◆ WHAT IS REQUIRED ◆
Output only the lines below that start at the line containing "edges = [e for" and end at the line containing "face = bm.faces.new([bm.verts.new((x0, y, z))", with both ends kept.

[GIVEN DATA Boundary: Start]

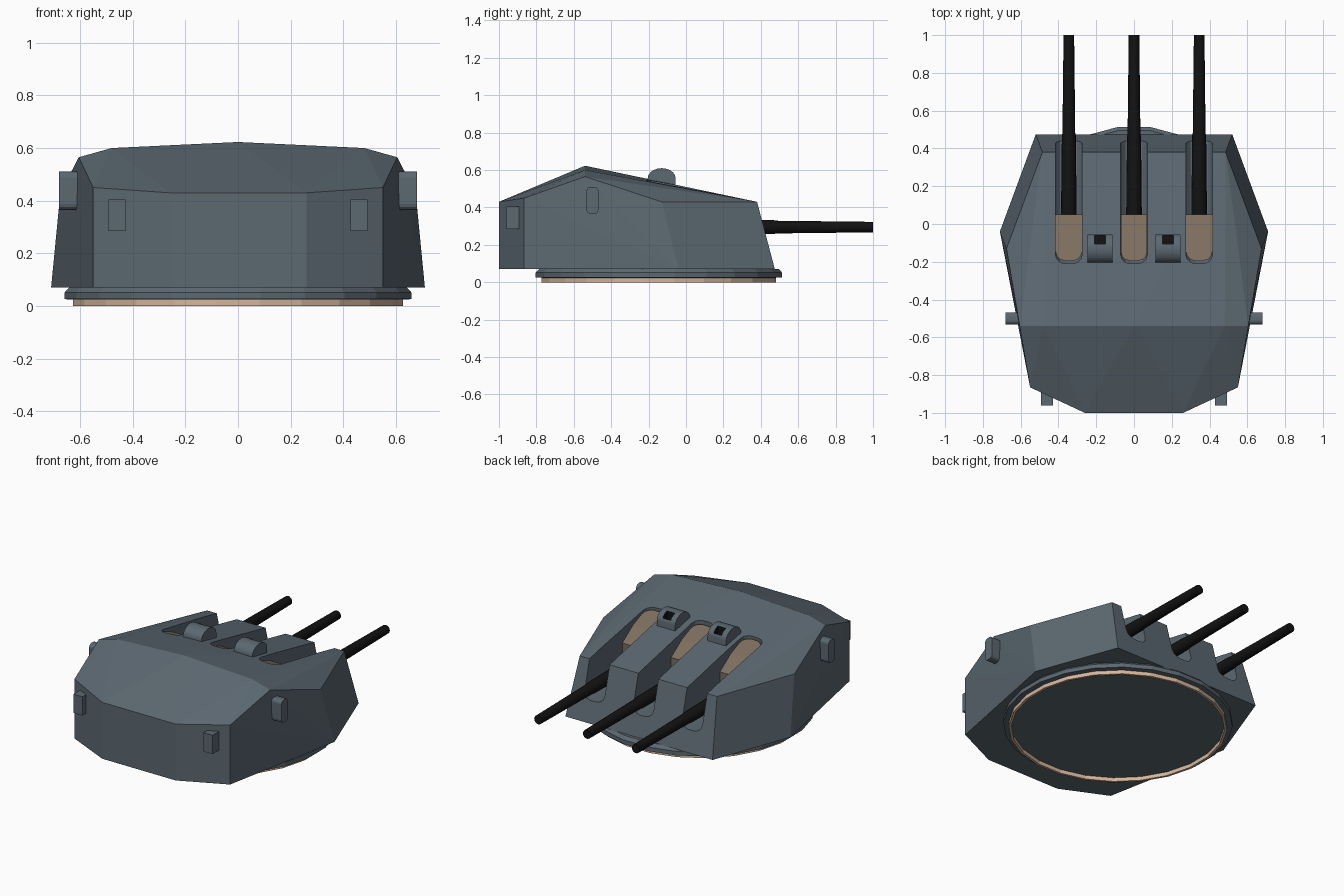
import bpy, bmesh, math
from mathutils import Matrix, Vector

if "Cube" in bpy.data.objects:
    bpy.data.objects.remove(bpy.data.objects["Cube"], do_unlink=True)


def material(name, rgb):
    m = bpy.data.materials.new(name)
    m.use_nodes = True
    m.diffuse_color = (*rgb, 1)
    m.node_tree.nodes["Principled BSDF"].inputs["Base Color"].default_value = (*rgb, 1)
    return m


GREY = material("steel_grey", (0.105, 0.138, 0.165))
BLACK = material("gun_black", (0.006, 0.006, 0.006))
BROWN = material("canvas_brown", (0.205, 0.155, 0.11))
TAN = material("ring_tan", (0.66, 0.47, 0.33))


def finish(name, bm, mat):
    bmesh.ops.recalc_face_normals(bm, faces=bm.faces)
    me = bpy.data.meshes.new(name)
    bm.to_mesh(me)
    bm.free()
    me.materials.append(mat)
    ob = bpy.data.objects.new(name, me)
    bpy.context.collection.objects.link(ob)
    return ob


def smooth(ob, angle=35):
    bpy.ops.object.select_all(action="DESELECT")
    ob.select_set(True)
    bpy.context.view_layer.objects.active = ob
    bpy.ops.object.shade_smooth_by_angle(angle=math.radians(angle))


def box_mesh(lo, hi):
    bm = bmesh.new()
    lo, hi = Vector(lo), Vector(hi)
    size = hi - lo
    bmesh.ops.create_cube(bm, size=1, matrix=Matrix.Translation((lo + hi) / 2) @ Matrix.Diagonal((*size, 1)))
    return bm


def bevel(bm, rule, width, segments=3):
    """Round the edges whose two end points both satisfy the rule."""
    edges = [e for e in bm.edges if rule(*(v.co for v in e.verts))]
    bmesh.ops.bevel(bm, geom=edges, offset=width, segments=segments, profile=0.5, affect="EDGES")


def prism(profile, x0, x1):
    """Extrude a (y, z) outline across x."""
    bm = bmesh.new()
    face = bm.faces.new([bm.verts.new((x0, y, z)) for y, z in profile])
    new = bmesh.ops.extrude_face_region(bm, geom=[face])["geom"]
    bmesh.ops.translate(bm, vec=(x1 - x0, 0, 0), verts=[v for v in new if isinstance(v, bmesh.types.BMVert)])
    return bm


def lathe(name, rings, mat, sides, matrix, turn=0.0, closed=False):
    """Revolve (radius, height) rings, capping the ends unless closed into a tube."""
    bm = bmesh.new()
    loops = []
    for r, h in rings:
        angles = [2 * math.pi * (i + turn) / sides for i in range(sides)]
        loops.append([bm.verts.new((r * math.cos(a), r * math.sin(a), h)) for a in angles])
    pairs = list(zip(loops, loops[1:]))
    if closed:
        pairs.append((loops[-1], loops[0]))
    else:
        bm.faces.new(loops[0])
        bm.faces.new(loops[-1])
    for a, b in pairs:
        for i in range(sides):
            j = (i + 1) % sides
            bm.faces.new((a[i], a[j], b[j], b[i]))
    bm.transform(matrix)
    return finish(name, bm, mat)


def cut(ob, cutter):
    cutter.hide_render = True
    mod = ob.modifiers.new("cut", "BOOLEAN")
    mod.operation, mod.solver, mod.object = "DIFFERENCE", "EXACT", cutter
    mod.material_mode = "TRANSFER"
    bpy.ops.object.select_all(action="DESELECT")
    ob.select_set(True)
    bpy.context.view_layer.objects.active = ob
    bpy.ops.object.modifier_apply(modifier=mod.name)
    bpy.data.objects.remove(cutter, do_unlink=True)


# Armoured house: faceted hull of one mirrored half
BASE = 0.07
half = [(0.26, -1, BASE), (0.55, -0.865, BASE), (0.71, -0.04, BASE), (0.52, 0.475, BASE),
        (0.26, -1, 0.43), (0.55, -0.865, 0.45), (0.605, -0.54, 0.565), (0.675, -0.13, 0.43),
        (0.485, 0.38, 0.43), (0.48, -0.54, 0.6), (0, -0.54, 0.623)]
bm = bmesh.new()
for x, y, z in half:
    for side in ((1, -1) if x else (1,)):
        bm.verts.new((side * x, y, z))
bmesh.ops.convex_hull(bm, input=bm.verts)
bmesh.ops.dissolve_limit(bm, angle_limit=math.radians(1), verts=bm.verts, edges=bm.edges)
house = finish("armoured_house", bm, GREY)

# Gun slots, canvas mantlets and barrels
SLOT = 0.071
along_y = Matrix.Rotation(-math.pi / 2, 4, "X")
for label, x in (("right", -0.345), ("middle", 0), ("left", 0.345)):
    bm = box_mesh((x - SLOT, -0.21, 0.2), (x + SLOT, 0.7, 0.9))
    bevel(bm, lambda a, b: (a.y < -0.2 and b.y < -0.2 and abs(a.z - b.z) > 0.1)
          or (a.z < 0.21 and b.z < 0.21 and abs(a.y - b.y) > 0.1), 0.05)
    cut(house, finish("slot_cutter", bm, GREY))

    w = SLOT - 0.001
    bm = prism([(-0.195, 0.19), (0.05, 0.19), (0.05, 0.405), (-0.06, 0.48), (-0.195, 0.535)], x - w, x + w)
    bevel(bm, lambda a, b: a.y < -0.19 and b.y < -0.19 and abs(a.z - b.z) > 0.1, 0.05)
    finish(label + "_mantlet", bm, BROWN)

    barrel = lathe(label + "_barrel", [(0.042, 0), (0.037, 0.47), (0.034, 0.48), (0.028, 1)],
                   BLACK, 16, Matrix.Translation((x, 0, 0.295)) @ along_y)
    smooth(barrel)

for label, s in (("left", 1), ("right", -1)):
    # Domed roof sight with a dark notch
    mid, r = -0.13, 0.075
    arch = [(mid + r * math.cos(a), 0.555 + 0.055 * math.sin(a))
            for a in (math.pi * i / 10 for i in range(11))]
    sight = finish(label + "_roof_sight",
                   prism([(mid + r, 0.48), *arch, (mid - r, 0.48)], s * 0.18 - 0.065, s * 0.18 + 0.065), GREY)
    notch = box_mesh((s * 0.18 - 0.028, -0.105, 0.55), (s * 0.18 + 0.028, -0.062, 0.7))
    cut(sight, finish("notch_cutter", notch, BLACK))
    smooth(sight)

    # Rangefinder hood on the side wall
    xs = sorted((s * 0.55, s * 0.68))
    bm = box_mesh((xs[0], -0.532, 0.365), (xs[1], -0.468, 0.51))
    bevel(bm, lambda a, b: abs(a.x - b.x) > 0.1, 0.022)
    finish(label + "_rangefinder_hood", bm, GREY)

    # Rear locker
    xs = sorted((s * 0.428, s * 0.492))
    finish(label + "_rear_locker", box_mesh((xs[0], -0.96, 0.285), (xs[1], -0.85, 0.405)), GREY)

# Turntable flange and bearing ring
centre = Matrix.Translation((0, -0.145, 0))
lathe("turntable_flange", [(0.63, 0.024), (0.664, 0.026), (0.664, 0.052), (0.645, 0.072)],
      GREY, 24, centre, 0.5)
lathe("bearing_ring", [(0.632, 0), (0.632, 0.03), (0.617, 0.03), (0.617, 0)], TAN, 24, centre, 0.5, closed=True)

[GIVEN DATA Boundary: End]

◆ ANSWER SECTION ◆
    edges = [e for e in bm.edges if rule(*(v.co for v in e.verts))]
    bmesh.ops.bevel(bm, geom=edges, offset=width, segments=segments, profile=0.5, affect="EDGES")


def prism(profile, x0, x1):
    """Extrude a (y, z) outline across x."""
    bm = bmesh.new()
    face = bm.faces.new([bm.verts.new((x0, y, z)) for y, z in profile])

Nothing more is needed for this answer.